▶ _Required action_
Report each line of the entries that includes "combine" by copying it.

Dataset entries
--
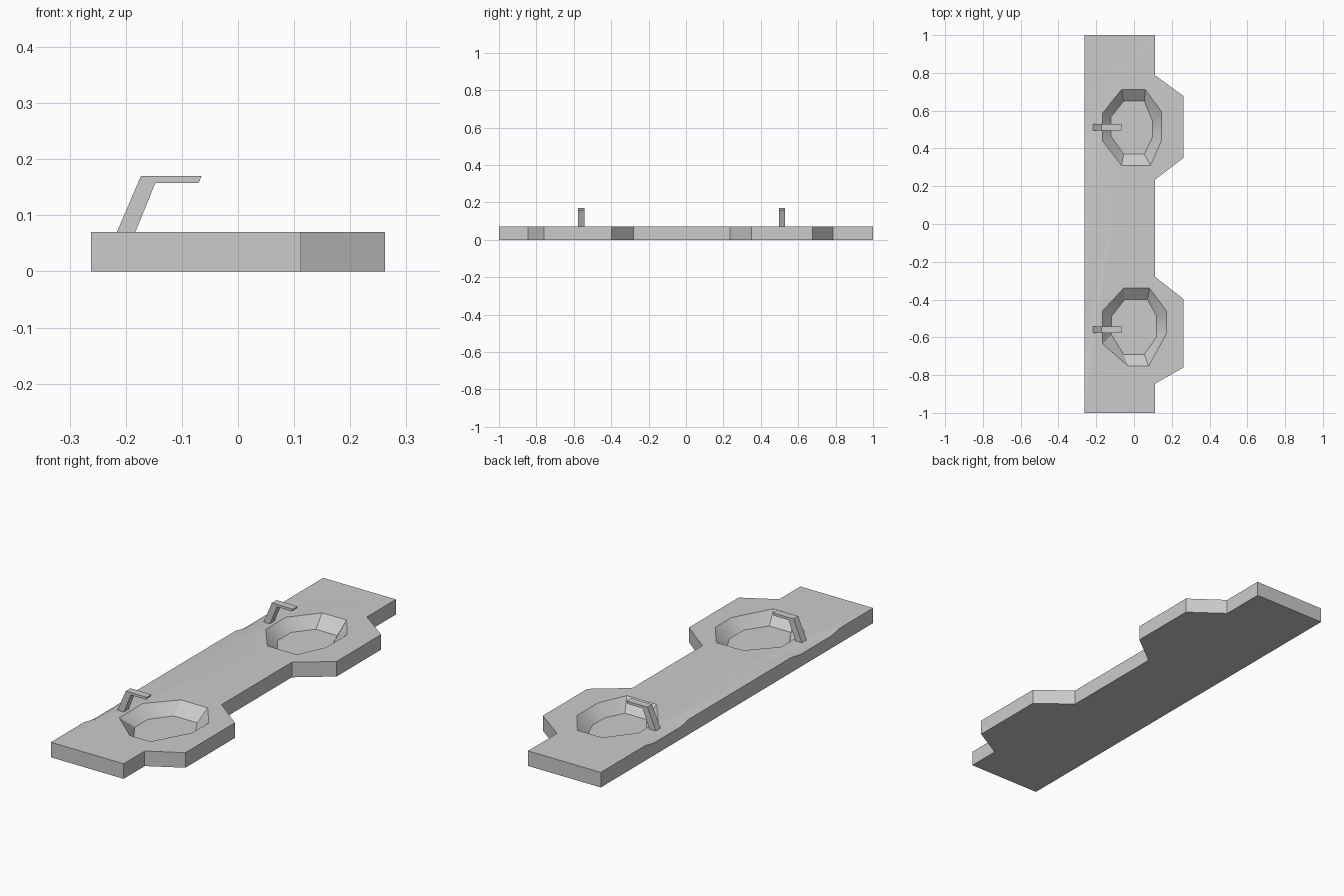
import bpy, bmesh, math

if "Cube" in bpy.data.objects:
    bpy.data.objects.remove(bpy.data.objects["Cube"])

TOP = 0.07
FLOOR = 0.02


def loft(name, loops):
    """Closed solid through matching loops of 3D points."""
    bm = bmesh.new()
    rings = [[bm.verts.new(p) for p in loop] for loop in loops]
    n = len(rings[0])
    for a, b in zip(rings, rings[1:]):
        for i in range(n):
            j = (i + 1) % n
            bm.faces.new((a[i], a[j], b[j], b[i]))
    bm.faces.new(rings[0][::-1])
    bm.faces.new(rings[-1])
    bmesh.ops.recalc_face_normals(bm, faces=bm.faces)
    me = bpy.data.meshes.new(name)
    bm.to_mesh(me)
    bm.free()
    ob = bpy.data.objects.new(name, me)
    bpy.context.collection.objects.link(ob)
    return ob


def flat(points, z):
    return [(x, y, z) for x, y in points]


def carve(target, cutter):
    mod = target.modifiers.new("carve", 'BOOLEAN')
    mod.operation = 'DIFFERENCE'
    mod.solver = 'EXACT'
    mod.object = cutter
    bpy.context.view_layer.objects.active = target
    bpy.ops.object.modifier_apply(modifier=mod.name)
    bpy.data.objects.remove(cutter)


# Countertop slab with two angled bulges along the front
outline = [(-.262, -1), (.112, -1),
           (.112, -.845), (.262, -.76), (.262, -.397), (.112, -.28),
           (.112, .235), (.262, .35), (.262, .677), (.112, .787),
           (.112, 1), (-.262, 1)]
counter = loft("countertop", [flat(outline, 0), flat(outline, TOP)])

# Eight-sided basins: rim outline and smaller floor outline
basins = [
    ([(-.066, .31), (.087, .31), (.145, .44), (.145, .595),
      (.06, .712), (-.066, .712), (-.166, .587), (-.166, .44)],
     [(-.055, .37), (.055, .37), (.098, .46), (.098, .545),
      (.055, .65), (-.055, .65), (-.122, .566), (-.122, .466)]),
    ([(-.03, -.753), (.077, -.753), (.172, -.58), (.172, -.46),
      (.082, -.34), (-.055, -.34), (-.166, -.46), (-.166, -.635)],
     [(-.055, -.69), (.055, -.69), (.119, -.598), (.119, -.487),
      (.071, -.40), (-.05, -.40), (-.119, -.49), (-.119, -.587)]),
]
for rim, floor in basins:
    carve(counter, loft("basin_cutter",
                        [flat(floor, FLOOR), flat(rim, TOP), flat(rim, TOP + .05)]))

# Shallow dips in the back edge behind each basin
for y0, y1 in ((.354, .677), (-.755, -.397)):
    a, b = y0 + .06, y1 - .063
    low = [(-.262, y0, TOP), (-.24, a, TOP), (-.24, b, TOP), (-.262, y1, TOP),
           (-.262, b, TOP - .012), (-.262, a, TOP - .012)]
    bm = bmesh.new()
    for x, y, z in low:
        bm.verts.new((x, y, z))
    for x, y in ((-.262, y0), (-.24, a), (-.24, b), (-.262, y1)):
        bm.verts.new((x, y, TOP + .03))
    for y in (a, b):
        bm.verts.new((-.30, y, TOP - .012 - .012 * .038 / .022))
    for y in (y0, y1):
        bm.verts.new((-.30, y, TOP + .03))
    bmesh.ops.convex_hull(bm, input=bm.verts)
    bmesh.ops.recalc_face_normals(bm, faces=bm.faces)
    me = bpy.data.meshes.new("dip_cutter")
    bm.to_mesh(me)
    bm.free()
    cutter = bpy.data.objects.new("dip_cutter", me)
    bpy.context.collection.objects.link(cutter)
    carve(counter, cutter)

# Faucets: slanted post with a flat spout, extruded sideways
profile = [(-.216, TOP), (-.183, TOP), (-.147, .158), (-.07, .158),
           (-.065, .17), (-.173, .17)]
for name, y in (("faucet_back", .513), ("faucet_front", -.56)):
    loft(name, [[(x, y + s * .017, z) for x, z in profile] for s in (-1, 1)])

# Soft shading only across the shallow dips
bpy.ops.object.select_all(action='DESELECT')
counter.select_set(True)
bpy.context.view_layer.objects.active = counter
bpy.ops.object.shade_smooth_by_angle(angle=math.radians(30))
--
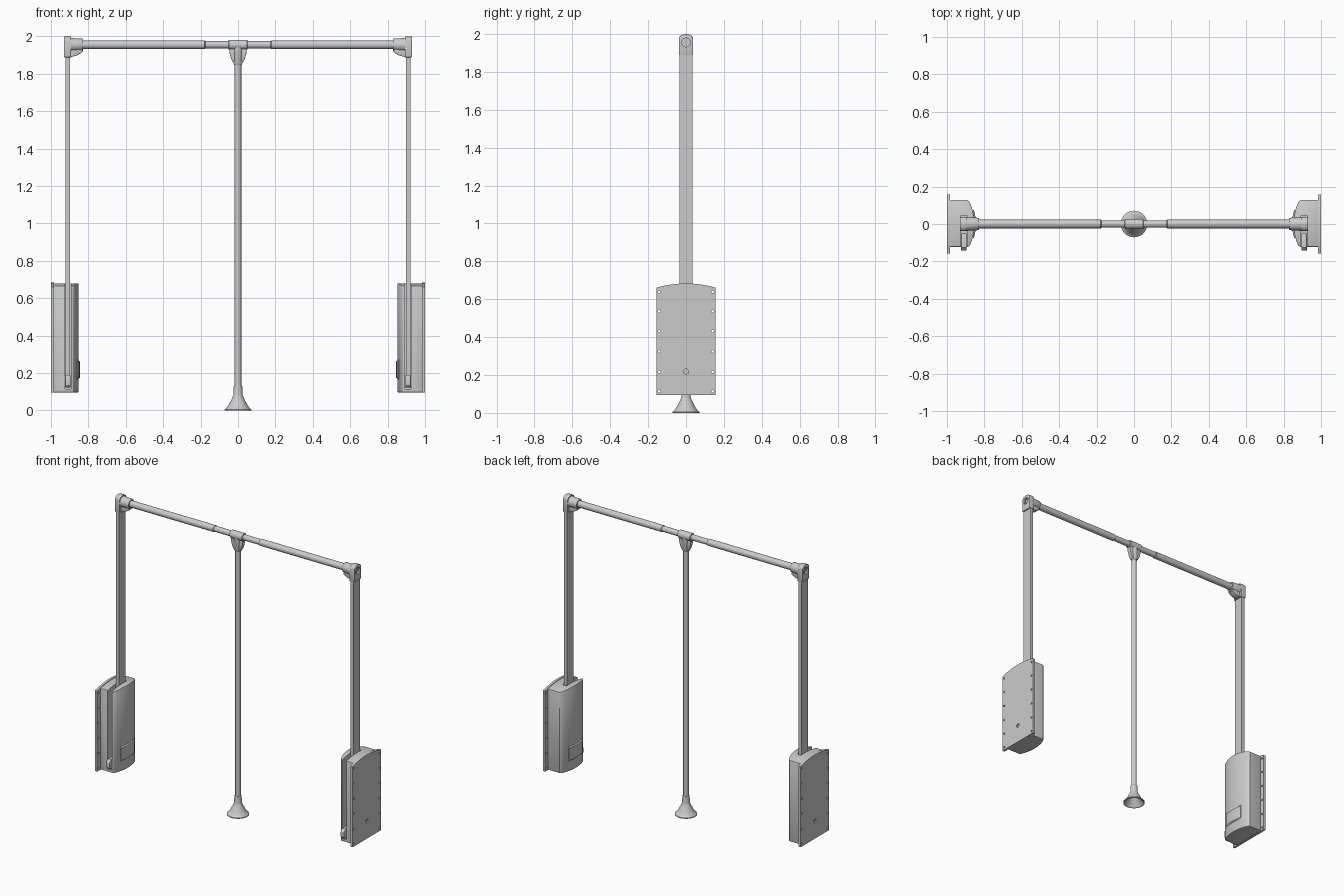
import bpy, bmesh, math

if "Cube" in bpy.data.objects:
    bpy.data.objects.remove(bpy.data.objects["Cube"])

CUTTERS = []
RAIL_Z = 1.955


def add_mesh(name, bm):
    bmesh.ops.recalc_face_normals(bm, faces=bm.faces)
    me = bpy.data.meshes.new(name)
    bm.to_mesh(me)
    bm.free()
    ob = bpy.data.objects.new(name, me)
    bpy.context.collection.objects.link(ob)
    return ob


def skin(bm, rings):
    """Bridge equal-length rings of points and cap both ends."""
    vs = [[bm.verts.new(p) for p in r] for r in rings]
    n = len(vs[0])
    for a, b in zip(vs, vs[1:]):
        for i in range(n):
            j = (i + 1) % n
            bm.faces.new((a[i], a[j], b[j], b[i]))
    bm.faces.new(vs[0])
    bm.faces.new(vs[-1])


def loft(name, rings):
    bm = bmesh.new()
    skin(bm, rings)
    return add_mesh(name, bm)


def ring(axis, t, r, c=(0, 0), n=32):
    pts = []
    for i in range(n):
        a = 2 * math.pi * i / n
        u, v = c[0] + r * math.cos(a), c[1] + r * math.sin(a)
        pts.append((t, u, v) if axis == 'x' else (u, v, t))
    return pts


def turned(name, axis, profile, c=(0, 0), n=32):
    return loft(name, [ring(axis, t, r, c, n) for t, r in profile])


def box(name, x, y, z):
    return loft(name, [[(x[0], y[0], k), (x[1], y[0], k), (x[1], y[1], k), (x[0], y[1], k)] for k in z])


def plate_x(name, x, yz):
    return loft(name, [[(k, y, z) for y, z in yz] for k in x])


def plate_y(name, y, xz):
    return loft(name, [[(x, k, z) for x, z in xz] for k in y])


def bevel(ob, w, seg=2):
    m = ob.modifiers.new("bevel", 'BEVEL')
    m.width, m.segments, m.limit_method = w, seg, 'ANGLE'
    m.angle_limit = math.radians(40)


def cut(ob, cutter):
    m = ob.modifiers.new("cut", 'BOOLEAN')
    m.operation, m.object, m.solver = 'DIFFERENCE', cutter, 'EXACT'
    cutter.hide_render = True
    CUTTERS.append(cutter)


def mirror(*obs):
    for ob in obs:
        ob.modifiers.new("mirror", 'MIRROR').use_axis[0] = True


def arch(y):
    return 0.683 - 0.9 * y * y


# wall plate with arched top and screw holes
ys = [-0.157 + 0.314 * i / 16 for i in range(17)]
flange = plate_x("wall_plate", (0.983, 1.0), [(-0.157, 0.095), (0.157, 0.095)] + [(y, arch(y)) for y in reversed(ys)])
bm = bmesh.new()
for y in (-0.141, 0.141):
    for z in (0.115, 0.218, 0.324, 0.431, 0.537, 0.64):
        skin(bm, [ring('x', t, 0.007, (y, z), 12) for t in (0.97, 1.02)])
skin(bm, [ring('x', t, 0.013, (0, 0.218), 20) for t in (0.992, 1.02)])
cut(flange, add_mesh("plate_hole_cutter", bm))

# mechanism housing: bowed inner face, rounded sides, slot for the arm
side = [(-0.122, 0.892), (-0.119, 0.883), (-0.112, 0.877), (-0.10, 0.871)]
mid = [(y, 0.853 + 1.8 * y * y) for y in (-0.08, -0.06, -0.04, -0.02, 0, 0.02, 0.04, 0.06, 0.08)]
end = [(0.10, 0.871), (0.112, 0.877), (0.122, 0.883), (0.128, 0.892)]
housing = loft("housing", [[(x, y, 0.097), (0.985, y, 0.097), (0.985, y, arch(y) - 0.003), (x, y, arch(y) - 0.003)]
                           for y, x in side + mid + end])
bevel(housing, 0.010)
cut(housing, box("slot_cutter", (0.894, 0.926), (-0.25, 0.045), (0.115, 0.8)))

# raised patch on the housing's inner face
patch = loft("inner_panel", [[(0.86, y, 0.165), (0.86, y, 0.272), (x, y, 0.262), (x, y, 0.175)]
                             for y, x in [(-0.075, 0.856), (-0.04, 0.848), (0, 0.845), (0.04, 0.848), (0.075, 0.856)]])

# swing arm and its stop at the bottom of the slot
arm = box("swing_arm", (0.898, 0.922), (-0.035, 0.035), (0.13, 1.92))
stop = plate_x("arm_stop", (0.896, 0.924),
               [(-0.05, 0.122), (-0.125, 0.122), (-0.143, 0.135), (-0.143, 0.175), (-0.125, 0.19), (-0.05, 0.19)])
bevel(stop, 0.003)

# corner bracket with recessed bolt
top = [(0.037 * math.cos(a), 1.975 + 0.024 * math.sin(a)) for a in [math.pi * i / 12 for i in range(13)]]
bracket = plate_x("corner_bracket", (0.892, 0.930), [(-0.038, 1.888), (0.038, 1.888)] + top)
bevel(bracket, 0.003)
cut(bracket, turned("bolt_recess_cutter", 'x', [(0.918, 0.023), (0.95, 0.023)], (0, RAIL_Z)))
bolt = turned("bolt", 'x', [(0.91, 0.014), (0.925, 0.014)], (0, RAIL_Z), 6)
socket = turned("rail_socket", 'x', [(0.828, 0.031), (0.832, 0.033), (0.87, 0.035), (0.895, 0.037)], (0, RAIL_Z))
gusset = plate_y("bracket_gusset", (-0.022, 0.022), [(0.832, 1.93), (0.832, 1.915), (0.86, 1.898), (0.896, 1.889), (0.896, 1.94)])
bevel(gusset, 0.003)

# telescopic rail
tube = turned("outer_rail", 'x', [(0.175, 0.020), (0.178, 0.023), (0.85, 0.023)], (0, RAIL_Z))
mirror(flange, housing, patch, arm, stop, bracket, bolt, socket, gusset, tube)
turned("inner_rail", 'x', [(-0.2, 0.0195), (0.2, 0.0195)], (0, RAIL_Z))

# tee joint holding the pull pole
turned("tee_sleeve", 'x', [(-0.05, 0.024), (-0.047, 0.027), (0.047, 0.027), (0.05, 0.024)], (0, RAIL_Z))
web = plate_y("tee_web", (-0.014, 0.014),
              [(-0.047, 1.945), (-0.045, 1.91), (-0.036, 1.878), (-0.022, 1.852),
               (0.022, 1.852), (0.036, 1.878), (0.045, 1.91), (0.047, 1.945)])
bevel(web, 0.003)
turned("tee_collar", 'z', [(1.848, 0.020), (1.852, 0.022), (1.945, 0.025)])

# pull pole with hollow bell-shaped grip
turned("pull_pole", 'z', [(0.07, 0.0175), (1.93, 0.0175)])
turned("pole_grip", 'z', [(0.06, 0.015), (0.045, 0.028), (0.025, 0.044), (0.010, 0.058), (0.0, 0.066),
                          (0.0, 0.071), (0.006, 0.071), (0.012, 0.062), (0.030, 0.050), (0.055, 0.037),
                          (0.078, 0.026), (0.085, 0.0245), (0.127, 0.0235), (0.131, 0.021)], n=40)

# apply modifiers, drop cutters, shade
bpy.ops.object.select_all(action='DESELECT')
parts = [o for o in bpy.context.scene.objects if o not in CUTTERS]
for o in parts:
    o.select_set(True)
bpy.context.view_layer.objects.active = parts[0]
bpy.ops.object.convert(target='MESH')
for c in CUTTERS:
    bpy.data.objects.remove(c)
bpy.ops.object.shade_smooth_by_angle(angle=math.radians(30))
--
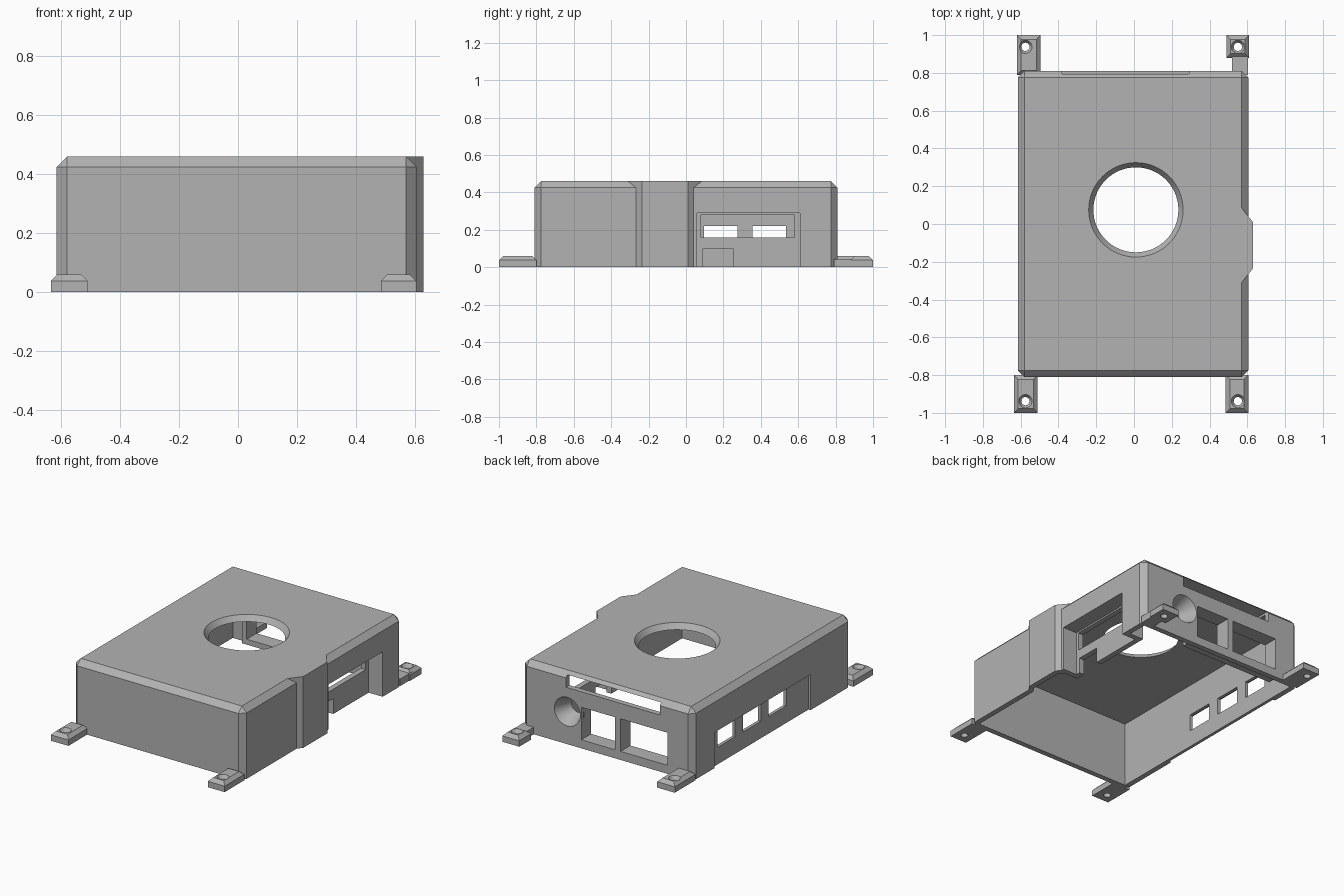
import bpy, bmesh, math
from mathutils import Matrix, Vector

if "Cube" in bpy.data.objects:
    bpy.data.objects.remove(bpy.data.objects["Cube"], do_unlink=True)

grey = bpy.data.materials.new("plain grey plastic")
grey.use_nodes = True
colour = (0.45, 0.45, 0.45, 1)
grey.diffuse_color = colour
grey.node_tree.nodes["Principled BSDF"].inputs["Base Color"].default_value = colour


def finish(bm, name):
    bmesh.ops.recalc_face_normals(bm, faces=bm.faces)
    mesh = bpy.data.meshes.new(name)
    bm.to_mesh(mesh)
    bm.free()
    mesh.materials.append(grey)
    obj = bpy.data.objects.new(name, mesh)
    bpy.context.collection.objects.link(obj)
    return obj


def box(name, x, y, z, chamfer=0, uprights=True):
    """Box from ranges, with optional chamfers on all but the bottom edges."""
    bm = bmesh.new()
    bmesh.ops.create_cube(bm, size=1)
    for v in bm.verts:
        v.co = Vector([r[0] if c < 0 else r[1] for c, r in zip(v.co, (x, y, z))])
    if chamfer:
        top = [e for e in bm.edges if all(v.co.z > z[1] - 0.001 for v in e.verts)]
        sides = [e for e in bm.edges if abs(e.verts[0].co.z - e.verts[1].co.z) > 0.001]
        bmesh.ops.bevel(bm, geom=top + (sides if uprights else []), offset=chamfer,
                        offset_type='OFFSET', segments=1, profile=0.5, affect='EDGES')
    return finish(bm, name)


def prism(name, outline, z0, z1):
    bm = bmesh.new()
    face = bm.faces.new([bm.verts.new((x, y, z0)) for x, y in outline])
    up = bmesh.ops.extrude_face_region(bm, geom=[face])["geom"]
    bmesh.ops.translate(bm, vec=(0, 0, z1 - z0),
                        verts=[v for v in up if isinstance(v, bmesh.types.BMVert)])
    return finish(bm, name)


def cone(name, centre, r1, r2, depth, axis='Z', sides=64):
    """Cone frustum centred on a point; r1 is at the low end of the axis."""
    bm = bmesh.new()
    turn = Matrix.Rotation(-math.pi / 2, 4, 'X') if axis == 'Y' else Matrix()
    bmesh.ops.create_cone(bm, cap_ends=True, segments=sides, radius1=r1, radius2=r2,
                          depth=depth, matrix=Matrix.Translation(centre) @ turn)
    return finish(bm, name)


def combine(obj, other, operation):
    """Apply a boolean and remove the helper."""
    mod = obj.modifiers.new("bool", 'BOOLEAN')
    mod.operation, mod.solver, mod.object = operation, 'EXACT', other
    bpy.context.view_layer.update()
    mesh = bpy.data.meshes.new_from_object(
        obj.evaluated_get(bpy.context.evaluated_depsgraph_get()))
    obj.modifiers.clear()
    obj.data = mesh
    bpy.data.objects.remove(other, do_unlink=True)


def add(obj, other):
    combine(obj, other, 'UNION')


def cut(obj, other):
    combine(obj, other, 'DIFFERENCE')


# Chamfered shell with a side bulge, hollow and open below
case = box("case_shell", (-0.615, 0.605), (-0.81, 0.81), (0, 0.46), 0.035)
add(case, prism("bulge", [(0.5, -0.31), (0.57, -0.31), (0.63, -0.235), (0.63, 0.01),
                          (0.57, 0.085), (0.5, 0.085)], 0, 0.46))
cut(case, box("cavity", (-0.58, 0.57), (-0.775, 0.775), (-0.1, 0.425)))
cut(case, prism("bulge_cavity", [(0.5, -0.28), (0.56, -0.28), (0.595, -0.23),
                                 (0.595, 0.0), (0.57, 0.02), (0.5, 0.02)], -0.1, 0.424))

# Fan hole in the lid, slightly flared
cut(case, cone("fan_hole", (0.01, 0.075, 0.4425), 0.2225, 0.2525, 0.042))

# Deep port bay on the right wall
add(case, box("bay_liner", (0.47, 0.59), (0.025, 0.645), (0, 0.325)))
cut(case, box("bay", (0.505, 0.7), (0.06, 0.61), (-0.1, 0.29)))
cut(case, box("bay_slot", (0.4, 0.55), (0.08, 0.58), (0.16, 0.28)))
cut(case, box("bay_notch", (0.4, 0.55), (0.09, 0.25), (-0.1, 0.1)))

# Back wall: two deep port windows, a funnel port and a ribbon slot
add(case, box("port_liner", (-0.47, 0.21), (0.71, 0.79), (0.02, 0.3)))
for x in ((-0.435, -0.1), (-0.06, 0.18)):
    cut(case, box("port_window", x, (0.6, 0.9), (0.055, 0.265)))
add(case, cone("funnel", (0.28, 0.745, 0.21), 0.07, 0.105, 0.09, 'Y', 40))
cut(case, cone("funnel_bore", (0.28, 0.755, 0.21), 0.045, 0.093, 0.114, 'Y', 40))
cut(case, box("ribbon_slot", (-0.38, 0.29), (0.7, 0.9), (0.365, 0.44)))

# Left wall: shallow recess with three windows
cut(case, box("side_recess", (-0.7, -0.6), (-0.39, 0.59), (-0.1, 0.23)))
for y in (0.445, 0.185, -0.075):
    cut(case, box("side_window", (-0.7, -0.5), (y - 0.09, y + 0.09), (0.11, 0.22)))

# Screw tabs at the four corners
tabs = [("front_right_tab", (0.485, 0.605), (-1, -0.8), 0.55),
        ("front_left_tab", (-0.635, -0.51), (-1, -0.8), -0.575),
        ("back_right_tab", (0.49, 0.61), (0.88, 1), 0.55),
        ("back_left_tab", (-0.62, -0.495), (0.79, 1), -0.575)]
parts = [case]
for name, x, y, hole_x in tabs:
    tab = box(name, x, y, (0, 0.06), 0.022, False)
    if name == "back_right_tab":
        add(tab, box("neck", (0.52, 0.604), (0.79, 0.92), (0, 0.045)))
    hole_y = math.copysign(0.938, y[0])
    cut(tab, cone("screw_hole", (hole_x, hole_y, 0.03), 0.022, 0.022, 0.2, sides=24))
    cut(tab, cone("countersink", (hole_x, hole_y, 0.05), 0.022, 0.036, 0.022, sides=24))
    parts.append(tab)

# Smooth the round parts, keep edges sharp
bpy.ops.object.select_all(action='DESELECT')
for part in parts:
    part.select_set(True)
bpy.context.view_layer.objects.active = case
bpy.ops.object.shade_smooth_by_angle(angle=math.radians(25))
--
▶ _Result of this task_
def combine(obj, other, operation):
    combine(obj, other, 'UNION')
    combine(obj, other, 'DIFFERENCE')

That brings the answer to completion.